▶ _Task brief_: Repeat each entry exactly. Drop every image.

▶ _Data extract_:
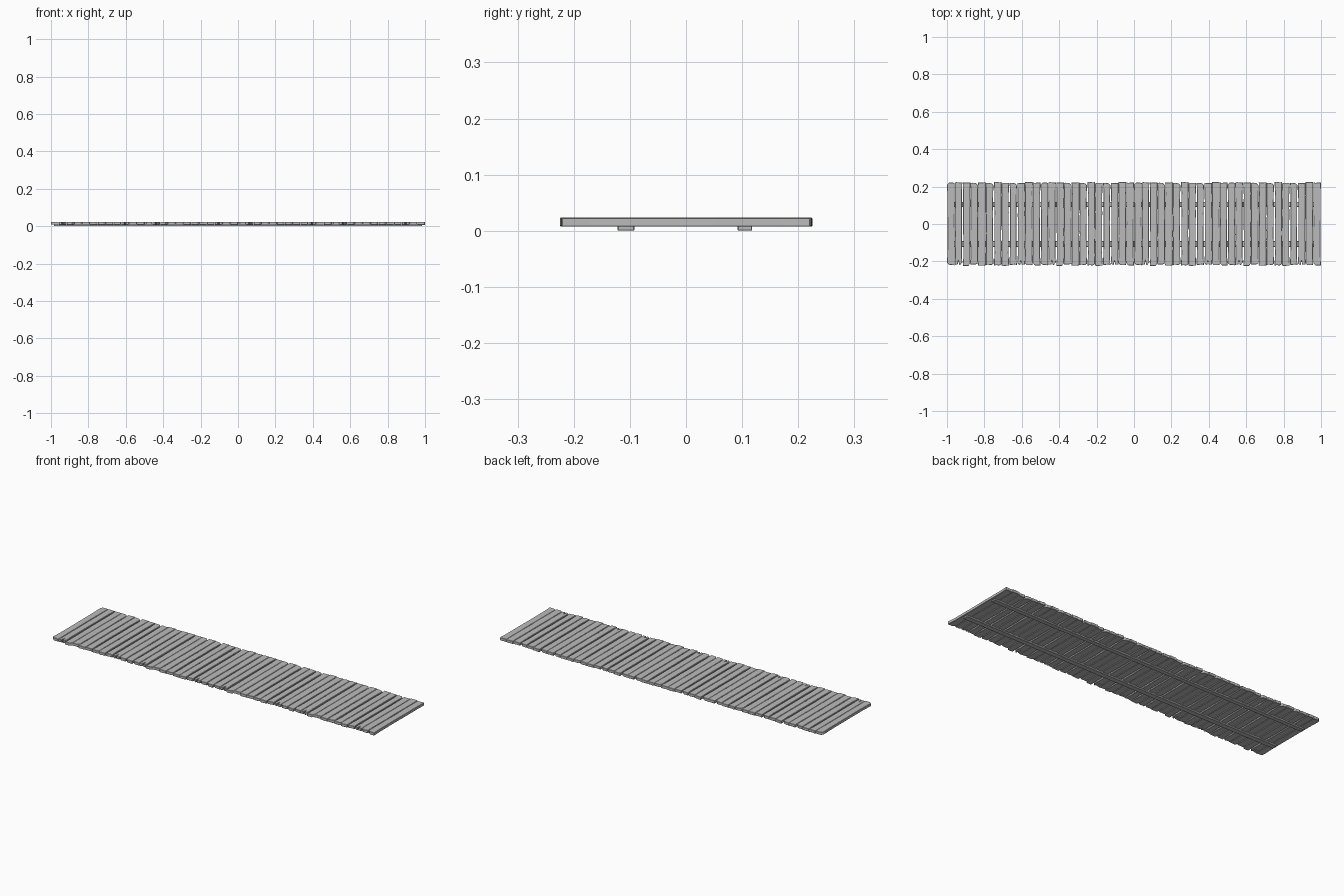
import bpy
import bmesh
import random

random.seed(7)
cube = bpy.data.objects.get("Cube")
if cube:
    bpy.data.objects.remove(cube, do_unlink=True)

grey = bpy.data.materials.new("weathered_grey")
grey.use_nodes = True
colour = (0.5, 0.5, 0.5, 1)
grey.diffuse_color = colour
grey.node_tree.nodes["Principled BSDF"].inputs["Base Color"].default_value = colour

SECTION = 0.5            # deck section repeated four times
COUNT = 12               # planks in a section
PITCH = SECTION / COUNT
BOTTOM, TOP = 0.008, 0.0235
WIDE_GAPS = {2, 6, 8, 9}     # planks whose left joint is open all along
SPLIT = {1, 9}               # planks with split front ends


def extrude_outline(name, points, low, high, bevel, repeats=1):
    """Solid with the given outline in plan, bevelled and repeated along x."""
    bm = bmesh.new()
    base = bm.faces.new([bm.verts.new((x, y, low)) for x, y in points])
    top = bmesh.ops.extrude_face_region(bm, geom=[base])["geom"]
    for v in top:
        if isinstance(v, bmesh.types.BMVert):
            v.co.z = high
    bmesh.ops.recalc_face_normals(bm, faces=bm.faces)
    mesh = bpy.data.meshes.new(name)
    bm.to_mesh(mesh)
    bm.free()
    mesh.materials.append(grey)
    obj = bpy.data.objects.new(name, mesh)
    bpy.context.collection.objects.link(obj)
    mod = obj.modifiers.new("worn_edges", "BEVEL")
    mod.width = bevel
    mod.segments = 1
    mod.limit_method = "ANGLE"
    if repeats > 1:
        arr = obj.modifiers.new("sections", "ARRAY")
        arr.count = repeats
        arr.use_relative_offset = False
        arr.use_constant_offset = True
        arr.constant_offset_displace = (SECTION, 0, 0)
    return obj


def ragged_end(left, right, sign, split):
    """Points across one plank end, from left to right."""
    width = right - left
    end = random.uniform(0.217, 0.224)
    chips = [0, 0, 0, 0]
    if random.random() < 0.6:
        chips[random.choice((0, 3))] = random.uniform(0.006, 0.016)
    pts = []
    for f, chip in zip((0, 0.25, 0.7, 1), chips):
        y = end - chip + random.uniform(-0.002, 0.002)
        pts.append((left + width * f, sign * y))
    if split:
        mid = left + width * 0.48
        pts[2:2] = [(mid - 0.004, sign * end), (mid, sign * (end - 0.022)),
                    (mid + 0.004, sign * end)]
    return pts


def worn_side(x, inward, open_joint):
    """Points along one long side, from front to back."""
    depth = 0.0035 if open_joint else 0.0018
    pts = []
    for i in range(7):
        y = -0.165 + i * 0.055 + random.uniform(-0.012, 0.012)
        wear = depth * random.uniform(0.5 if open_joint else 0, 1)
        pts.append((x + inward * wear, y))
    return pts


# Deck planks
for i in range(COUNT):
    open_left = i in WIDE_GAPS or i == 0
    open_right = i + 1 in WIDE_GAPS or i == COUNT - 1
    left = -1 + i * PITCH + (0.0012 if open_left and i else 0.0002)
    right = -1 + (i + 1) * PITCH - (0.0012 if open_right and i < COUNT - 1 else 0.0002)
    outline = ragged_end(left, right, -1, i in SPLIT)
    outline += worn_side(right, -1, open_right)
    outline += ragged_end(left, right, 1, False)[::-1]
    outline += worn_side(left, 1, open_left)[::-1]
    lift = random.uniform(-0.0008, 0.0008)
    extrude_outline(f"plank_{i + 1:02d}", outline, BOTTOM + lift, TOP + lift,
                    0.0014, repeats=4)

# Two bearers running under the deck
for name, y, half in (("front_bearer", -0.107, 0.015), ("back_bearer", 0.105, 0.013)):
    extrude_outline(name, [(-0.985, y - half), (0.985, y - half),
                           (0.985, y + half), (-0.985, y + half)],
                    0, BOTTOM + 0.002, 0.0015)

▶ _Result of the exercise_:
import bpy
import bmesh
import random

random.seed(7)
cube = bpy.data.objects.get("Cube")
if cube:
    bpy.data.objects.remove(cube, do_unlink=True)

grey = bpy.data.materials.new("weathered_grey")
grey.use_nodes = True
colour = (0.5, 0.5, 0.5, 1)
grey.diffuse_color = colour
grey.node_tree.nodes["Principled BSDF"].inputs["Base Color"].default_value = colour

SECTION = 0.5            # deck section repeated four times
COUNT = 12               # planks in a section
PITCH = SECTION / COUNT
BOTTOM, TOP = 0.008, 0.0235
WIDE_GAPS = {2, 6, 8, 9}     # planks whose left joint is open all along
SPLIT = {1, 9}               # planks with split front ends


def extrude_outline(name, points, low, high, bevel, repeats=1):
    """Solid with the given outline in plan, bevelled and repeated along x."""
    bm = bmesh.new()
    base = bm.faces.new([bm.verts.new((x, y, low)) for x, y in points])
    top = bmesh.ops.extrude_face_region(bm, geom=[base])["geom"]
    for v in top:
        if isinstance(v, bmesh.types.BMVert):
            v.co.z = high
    bmesh.ops.recalc_face_normals(bm, faces=bm.faces)
    mesh = bpy.data.meshes.new(name)
    bm.to_mesh(mesh)
    bm.free()
    mesh.materials.append(grey)
    obj = bpy.data.objects.new(name, mesh)
    bpy.context.collection.objects.link(obj)
    mod = obj.modifiers.new("worn_edges", "BEVEL")
    mod.width = bevel
    mod.segments = 1
    mod.limit_method = "ANGLE"
    if repeats > 1:
        arr = obj.modifiers.new("sections", "ARRAY")
        arr.count = repeats
        arr.use_relative_offset = False
        arr.use_constant_offset = True
        arr.constant_offset_displace = (SECTION, 0, 0)
    return obj


def ragged_end(left, right, sign, split):
    """Points across one plank end, from left to right."""
    width = right - left
    end = random.uniform(0.217, 0.224)
    chips = [0, 0, 0, 0]
    if random.random() < 0.6:
        chips[random.choice((0, 3))] = random.uniform(0.006, 0.016)
    pts = []
    for f, chip in zip((0, 0.25, 0.7, 1), chips):
        y = end - chip + random.uniform(-0.002, 0.002)
        pts.append((left + width * f, sign * y))
    if split:
        mid = left + width * 0.48
        pts[2:2] = [(mid - 0.004, sign * end), (mid, sign * (end - 0.022)),
                    (mid + 0.004, sign * end)]
    return pts


def worn_side(x, inward, open_joint):
    """Points along one long side, from front to back."""
    depth = 0.0035 if open_joint else 0.0018
    pts = []
    for i in range(7):
        y = -0.165 + i * 0.055 + random.uniform(-0.012, 0.012)
        wear = depth * random.uniform(0.5 if open_joint else 0, 1)
        pts.append((x + inward * wear, y))
    return pts


# Deck planks
for i in range(COUNT):
    open_left = i in WIDE_GAPS or i == 0
    open_right = i + 1 in WIDE_GAPS or i == COUNT - 1
    left = -1 + i * PITCH + (0.0012 if open_left and i else 0.0002)
    right = -1 + (i + 1) * PITCH - (0.0012 if open_right and i < COUNT - 1 else 0.0002)
    outline = ragged_end(left, right, -1, i in SPLIT)
    outline += worn_side(right, -1, open_right)
    outline += ragged_end(left, right, 1, False)[::-1]
    outline += worn_side(left, 1, open_left)[::-1]
    lift = random.uniform(-0.0008, 0.0008)
    extrude_outline(f"plank_{i + 1:02d}", outline, BOTTOM + lift, TOP + lift,
                    0.0014, repeats=4)

# Two bearers running under the deck
for name, y, half in (("front_bearer", -0.107, 0.015), ("back_bearer", 0.105, 0.013)):
    extrude_outline(name, [(-0.985, y - half), (0.985, y - half),
                           (0.985, y + half), (-0.985, y + half)],
                    0, BOTTOM + 0.002, 0.0015)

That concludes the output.